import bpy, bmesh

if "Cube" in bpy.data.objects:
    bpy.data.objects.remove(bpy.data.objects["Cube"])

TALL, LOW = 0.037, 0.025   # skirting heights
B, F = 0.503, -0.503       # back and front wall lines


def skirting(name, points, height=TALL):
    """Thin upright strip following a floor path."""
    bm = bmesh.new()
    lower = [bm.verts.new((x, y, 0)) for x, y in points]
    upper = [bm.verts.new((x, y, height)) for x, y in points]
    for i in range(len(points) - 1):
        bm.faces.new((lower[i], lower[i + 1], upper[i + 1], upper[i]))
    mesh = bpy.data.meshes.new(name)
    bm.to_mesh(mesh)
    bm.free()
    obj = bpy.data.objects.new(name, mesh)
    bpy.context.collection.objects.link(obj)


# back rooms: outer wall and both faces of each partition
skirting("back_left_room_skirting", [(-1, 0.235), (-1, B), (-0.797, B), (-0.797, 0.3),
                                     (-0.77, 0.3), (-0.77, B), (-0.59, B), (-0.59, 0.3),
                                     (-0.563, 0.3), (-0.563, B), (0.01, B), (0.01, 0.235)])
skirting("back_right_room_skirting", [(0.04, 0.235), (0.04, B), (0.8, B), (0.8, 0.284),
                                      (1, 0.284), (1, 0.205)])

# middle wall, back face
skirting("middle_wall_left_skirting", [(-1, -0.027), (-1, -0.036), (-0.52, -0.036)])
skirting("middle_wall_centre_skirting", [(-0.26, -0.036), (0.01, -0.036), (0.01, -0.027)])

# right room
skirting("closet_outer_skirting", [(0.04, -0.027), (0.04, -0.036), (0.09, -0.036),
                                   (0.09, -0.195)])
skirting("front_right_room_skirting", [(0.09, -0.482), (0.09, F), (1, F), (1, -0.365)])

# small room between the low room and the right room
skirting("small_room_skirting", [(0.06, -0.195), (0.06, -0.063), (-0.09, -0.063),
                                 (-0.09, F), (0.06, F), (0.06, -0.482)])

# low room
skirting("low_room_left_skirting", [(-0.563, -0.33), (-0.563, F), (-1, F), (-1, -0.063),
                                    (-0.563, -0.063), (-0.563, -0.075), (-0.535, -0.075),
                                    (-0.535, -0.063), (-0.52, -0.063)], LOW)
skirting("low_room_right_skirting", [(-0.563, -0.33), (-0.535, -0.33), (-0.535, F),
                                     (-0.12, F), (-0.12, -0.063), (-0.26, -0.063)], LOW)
- - - - -
Return the whole listing as it stands. Nothing may be altered.

import bpy, bmesh

if "Cube" in bpy.data.objects:
    bpy.data.objects.remove(bpy.data.objects["Cube"])

TALL, LOW = 0.037, 0.025   # skirting heights
B, F = 0.503, -0.503       # back and front wall lines


def skirting(name, points, height=TALL):
    """Thin upright strip following a floor path."""
    bm = bmesh.new()
    lower = [bm.verts.new((x, y, 0)) for x, y in points]
    upper = [bm.verts.new((x, y, height)) for x, y in points]
    for i in range(len(points) - 1):
        bm.faces.new((lower[i], lower[i + 1], upper[i + 1], upper[i]))
    mesh = bpy.data.meshes.new(name)
    bm.to_mesh(mesh)
    bm.free()
    obj = bpy.data.objects.new(name, mesh)
    bpy.context.collection.objects.link(obj)


# back rooms: outer wall and both faces of each partition
skirting("back_left_room_skirting", [(-1, 0.235), (-1, B), (-0.797, B), (-0.797, 0.3),
                                     (-0.77, 0.3), (-0.77, B), (-0.59, B), (-0.59, 0.3),
                                     (-0.563, 0.3), (-0.563, B), (0.01, B), (0.01, 0.235)])
skirting("back_right_room_skirting", [(0.04, 0.235), (0.04, B), (0.8, B), (0.8, 0.284),
                                      (1, 0.284), (1, 0.205)])

# middle wall, back face
skirting("middle_wall_left_skirting", [(-1, -0.027), (-1, -0.036), (-0.52, -0.036)])
skirting("middle_wall_centre_skirting", [(-0.26, -0.036), (0.01, -0.036), (0.01, -0.027)])

# right room
skirting("closet_outer_skirting", [(0.04, -0.027), (0.04, -0.036), (0.09, -0.036),
                                   (0.09, -0.195)])
skirting("front_right_room_skirting", [(0.09, -0.482), (0.09, F), (1, F), (1, -0.365)])

# small room between the low room and the right room
skirting("small_room_skirting", [(0.06, -0.195), (0.06, -0.063), (-0.09, -0.063),
                                 (-0.09, F), (0.06, F), (0.06, -0.482)])

# low room
skirting("low_room_left_skirting", [(-0.563, -0.33), (-0.563, F), (-1, F), (-1, -0.063),
                                    (-0.563, -0.063), (-0.563, -0.075), (-0.535, -0.075),
                                    (-0.535, -0.063), (-0.52, -0.063)], LOW)
skirting("low_room_right_skirting", [(-0.563, -0.33), (-0.535, -0.33), (-0.535, F),
                                     (-0.12, F), (-0.12, -0.063), (-0.26, -0.063)], LOW)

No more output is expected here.